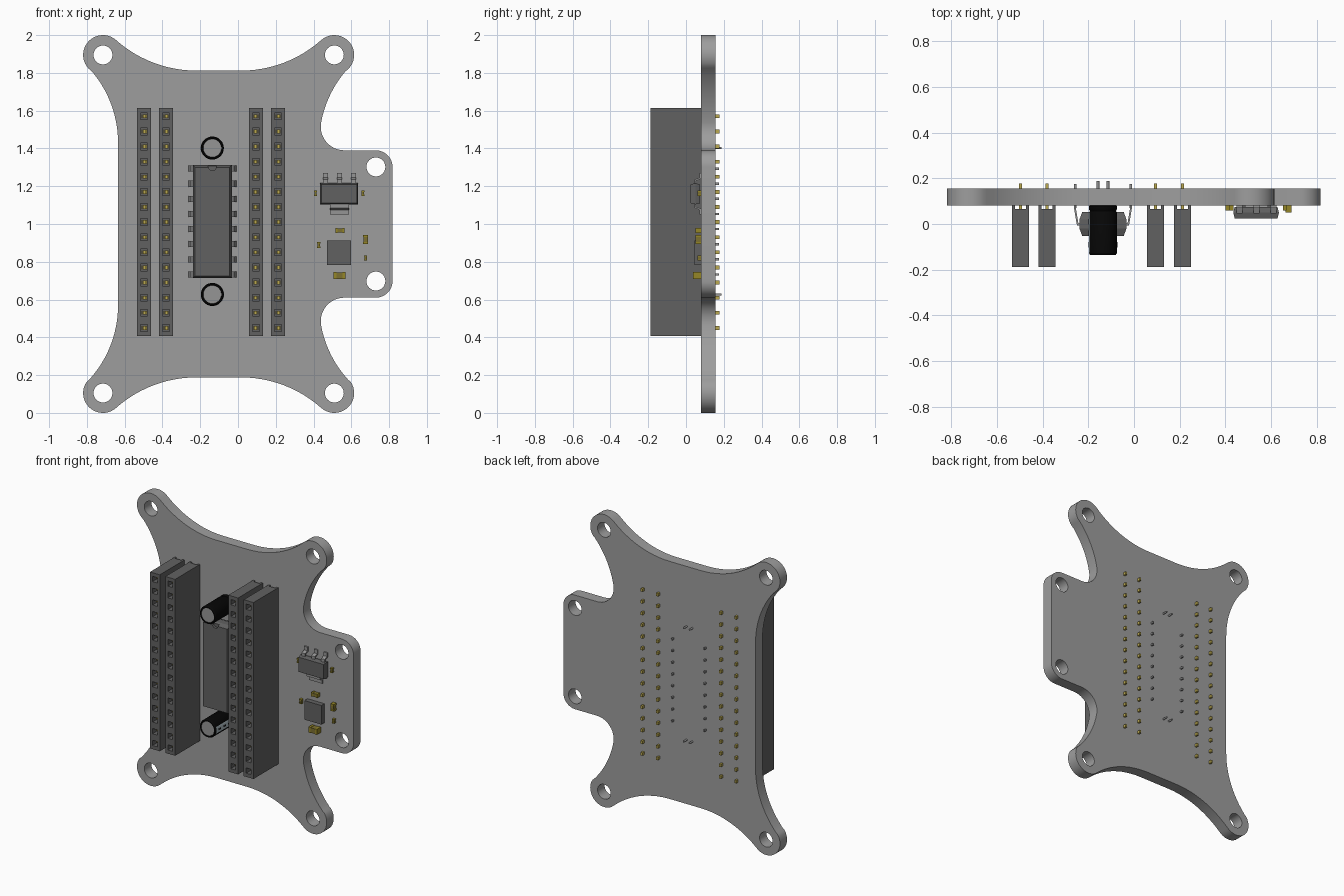
import bpy, bmesh
from math import sin, cos, radians
from mathutils import Matrix

if "Cube" in bpy.data.objects:
    bpy.data.objects.remove(bpy.data.objects["Cube"])


def material(name, col):
    m = bpy.data.materials.new(name)
    m.diffuse_color = (*col, 1)
    m.use_nodes = True
    m.node_tree.nodes["Principled BSDF"].inputs["Base Color"].default_value = m.diffuse_color
    return m


GOLD = material("gold", (0.50, 0.40, 0.08))
DARK_GOLD = material("dark gold", (0.30, 0.24, 0.02))
BLACK = material("black", (0.002, 0.002, 0.002))
SILVER = material("silver", (0.40, 0.48, 0.52))
BOARD = material("board grey", (0.34, 0.34, 0.34))
PLASTIC = material("dark plastic", (0.12, 0.12, 0.12))
METAL = material("lead grey", (0.30, 0.30, 0.30))


def box(bm, x0, x1, y0, y1, z0, z1):
    m = Matrix.Translation(((x0 + x1) / 2, (y0 + y1) / 2, (z0 + z1) / 2))
    m = m @ Matrix.Diagonal((x1 - x0, y1 - y0, z1 - z0, 1))
    bmesh.ops.create_cube(bm, size=1, matrix=m)


def cyl(bm, x, z, r, y0, y1, seg=32):
    m = Matrix.Translation((x, (y0 + y1) / 2, z)) @ Matrix.Rotation(radians(-90), 4, 'X')
    bmesh.ops.create_cone(bm, cap_ends=True, segments=seg, radius1=r,
                          radius2=r, depth=y1 - y0, matrix=m)


def loft(bm, loops):
    rings = [[bm.verts.new(p) for p in l] for l in loops]
    n = len(rings[0])
    for a, b in zip(rings, rings[1:]):
        for i in range(n):
            bm.faces.new((a[i], a[(i + 1) % n], b[(i + 1) % n], b[i]))
    bm.faces.new(rings[0])
    bm.faces.new(rings[-1])


def smooth_edges(ob):
    bpy.ops.object.select_all(action='DESELECT')
    ob.select_set(True)
    bpy.context.view_layer.objects.active = ob
    bpy.ops.object.shade_smooth_by_angle(angle=radians(30))


def finish(bm, name, mat=None, smooth=False):
    bmesh.ops.recalc_face_normals(bm, faces=bm.faces)
    me = bpy.data.meshes.new(name)
    bm.to_mesh(me)
    bm.free()
    if mat:
        me.materials.append(mat)
    ob = bpy.data.objects.new(name, me)
    bpy.context.collection.objects.link(ob)
    if smooth:
        smooth_edges(ob)
    return ob


def cut(ob, cutter):
    cutter.data.materials.append(ob.data.materials[0])
    mod = ob.modifiers.new("cut", 'BOOLEAN')
    mod.operation, mod.solver, mod.object = 'DIFFERENCE', 'EXACT', cutter
    bpy.context.view_layer.objects.active = ob
    bpy.ops.object.modifier_apply(modifier=mod.name)
    bpy.data.objects.remove(cutter)


def arc(cx, cz, r, a0, a1, n=12):
    angs = [radians(a0 + (a1 - a0) * i / n) for i in range(n + 1)]
    return [(cx + r * cos(a), cz + r * sin(a)) for a in angs]


# circuit board: upper half outline, mirrored about z = 1
half = (arc(0.73, 1.302, 0.088, 0, 90)
        + arc(0.563, 1.515, 0.125, 270, 169.35)
        + arc(1.015, 1.43, 0.585, 169.35, 137.4)
        + arc(0.51, 1.895, 0.105, -42.6, 131.6, 20)
        + arc(0.015, 2.453, 0.641, -48.4, -90)
        + arc(-0.22, 2.453, 0.641, -90, -131.6)
        + arc(-0.715, 1.895, 0.105, 48.4, 222.6, 20)
        + arc(-1.22, 1.43, 0.585, 42.6, 0))
outline = half + [(x, 2 - z) for x, z in reversed(half)]
bm = bmesh.new()
loft(bm, [[(x, y, z) for x, z in outline] for y in (0.08, 0.156)])
bmesh.ops.remove_doubles(bm, verts=bm.verts, dist=0.004)
board = finish(bm, "circuit_board", BOARD)
bm = bmesh.new()
for x, z in ((-0.715, 0.105), (0.51, 0.105), (0.73, 0.698)):
    for zz in (z, 2 - z):
        cyl(bm, x, zz, 0.05, 0.0, 0.25)
cut(board, finish(bm, "hole_cutter"))
smooth_edges(board)

# socket headers with square holes and a channel at the base
ZS = [0.45 + 0.08 * i for i in range(15)]
bm = bmesh.new()
box(bm, -0.037, 0.037, -0.188, 0.081, 0.407, 1.613)
header = finish(bm, "socket_header", PLASTIC)
bm = bmesh.new()
for z in ZS:
    box(bm, -0.018, 0.018, -0.2, 0.03, z - 0.018, z + 0.018)
box(bm, -0.024, 0.024, 0.065, 0.09, 0.3, 1.7)
cut(header, finish(bm, "socket_cutter"))
# gold contacts and solder tails
bm = bmesh.new()
for z in ZS:
    box(bm, -0.0065, 0.0065, 0.02, 0.177, z - 0.01, z + 0.01)
    for s in (-1, 1):
        x0, x1 = sorted((s * 0.008, s * 0.014))
        box(bm, x0, x1, -0.15, 0.031, z - 0.01, z + 0.01)
pins = finish(bm, "header_contacts", GOLD)
for i, x in enumerate((-0.497, -0.381, 0.095, 0.212)):
    for src in (header, pins):
        ob = src if i == 0 else src.copy()
        if i:
            bpy.context.collection.objects.link(ob)
        ob.location.x = x

# large chip with tapered body and end notch
CX, CZ = -0.136, 1.013


def ring(y, inset):
    w, h = 0.103 - inset, 0.299 - inset
    return [(CX + a * w, y, CZ + b * h) for a, b in ((-1, -1), (1, -1), (1, 1), (-1, 1))]


bm = bmesh.new()
loft(bm, [ring(-0.052, 0.012), ring(-0.02, 0), ring(0.02, 0), ring(0.052, 0.012)])
chip = finish(bm, "chip_body", PLASTIC)
bm = bmesh.new()
cyl(bm, CX, 1.305, 0.022, -0.08, -0.035, 20)
cut(chip, finish(bm, "notch_cutter"))
# chip legs: shoulder, wide blade, narrow tail
bm = bmesh.new()
for i in range(8):
    z = 0.733 + 0.08 * i
    for s in (-1, 1):
        path = [(0.095, -0.006), (0.114, -0.006), (0.127, 0.07), (0.127, 0.08),
                (0.119, 0.08), (0.119, 0.07), (0.108, 0.005), (0.095, 0.005)]
        loft(bm, [[(CX + s * x, y, z + d) for x, y in path] for d in (-0.016, 0.016)])
        x = CX + s * 0.122
        box(bm, x - 0.005, x + 0.005, 0.07, 0.175, z - 0.006, z + 0.006)
finish(bm, "chip_legs", METAL)

# can capacitors: black sleeve, metal top, side stripe, two leads
for z, side, tag in ((1.402, 180, "upper"), (0.627, 0, "lower")):
    bm = bmesh.new()
    prof = [(0.048, -0.13), (0.05, -0.136), (0.056, -0.136), (0.061, -0.128),
            (0.061, 0.05), (0.057, 0.057), (0.061, 0.064), (0.061, 0.078), (0.056, 0.082)]
    loft(bm, [[(px, y, pz) for px, pz in arc(CX, z, r, 0, 350.0, 35)] for r, y in prof])
    finish(bm, tag + "_capacitor_sleeve", BLACK, True)
    bm = bmesh.new()
    cyl(bm, CX, z, 0.048, -0.132, -0.12)
    for s in (-1, 1):
        cyl(bm, CX + s * 0.022, z, 0.006, 0.07, 0.189, 12)
    finish(bm, tag + "_capacitor_metal", METAL)
    bm = bmesh.new()
    sec = arc(CX, z, 0.062, side - 22, side + 22, 6) + arc(CX, z, 0.060, side + 22, side - 22, 6)
    loft(bm, [[(px, y, pz) for px, pz in sec] for y in (-0.125, 0.05)])
    finish(bm, tag + "_capacitor_stripe", SILVER)
    bm = bmesh.new()
    for y in (-0.09, -0.04, 0.01):
        x = CX + (1 if side == 0 else -1) * 0.062
        box(bm, x - 0.001, x + 0.001, y - 0.012, y + 0.012, z - 0.005, z + 0.005)
    finish(bm, tag + "_capacitor_marks", BLACK)

# voltage regulator: bevelled body, three bent leads, wide tab
bm = bmesh.new()
box_rings = [(0.025, 0.006), (0.05, 0), (0.074, 0.006)]
loft(bm, [[(0.535 + a * (0.1 - i), y, 1.16 + b * (0.056 - i))
           for a, b in ((-1, -1), (1, -1), (1, 1), (-1, 1))] for y, i in box_rings])
finish(bm, "regulator_body", PLASTIC)
bm = bmesh.new()
for x, w, s in ((0.463, 0.013, 1), (0.537, 0.013, 1), (0.611, 0.013, 1), (0.537, 0.05, -1)):
    bend = [(0.05, 0.045), (0.075, 0.045), (0.085, 0.071), (0.11, 0.071),
            (0.11, 0.08), (0.079, 0.08), (0.069, 0.054), (0.05, 0.054)]
    loft(bm, [[(x + d, y, 1.16 + s * dz) for dz, y in bend] for d in (-w, w)])
finish(bm, "regulator_leads", METAL)

# small square chip
bm = bmesh.new()
box(bm, 0.47, 0.598, 0.046, 0.081, 0.783, 0.913)
finish(bm, "square_chip", PLASTIC)

# tiny surface parts: (x, z, width, height, front y)
bm, bm2 = bmesh.new(), bmesh.new()
for x, z, w, h, y in ((0.41, 1.163, 0.016, 0.03, 0.06), (0.661, 1.163, 0.016, 0.03, 0.06),
                      (0.428, 0.889, 0.018, 0.03, 0.06), (0.54, 0.966, 0.048, 0.026, 0.05),
                      (0.676, 0.918, 0.026, 0.048, 0.05), (0.676, 0.82, 0.016, 0.028, 0.06),
                      (0.538, 0.727, 0.064, 0.038, 0.038)):
    w, h, e = w / 2, h / 2, 0.001
    box(bm2, x - w + .002, x + w - .002, y + e, 0.081, z - h + .002, z + h - .002)
    for s in (-1, 1):
        if w > h:
            a, b = sorted((x + s * w, x + s * w * 0.5))
            box(bm, a, b, y, 0.081, z - h, z + h)
        else:
            a, b = sorted((z + s * h, z + s * h * 0.5))
            box(bm, x - w, x + w, y, 0.081, a, b)
finish(bm, "surface_part_ends", DARK_GOLD)
finish(bm2, "surface_part_bodies", material("tan", (0.20, 0.16, 0.03)))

===

## TASK INSTRUCTIONS
Establish how many lines of the material above hold the word "data". Nothing but the count should be returned.

## YOUR SOLUTION
7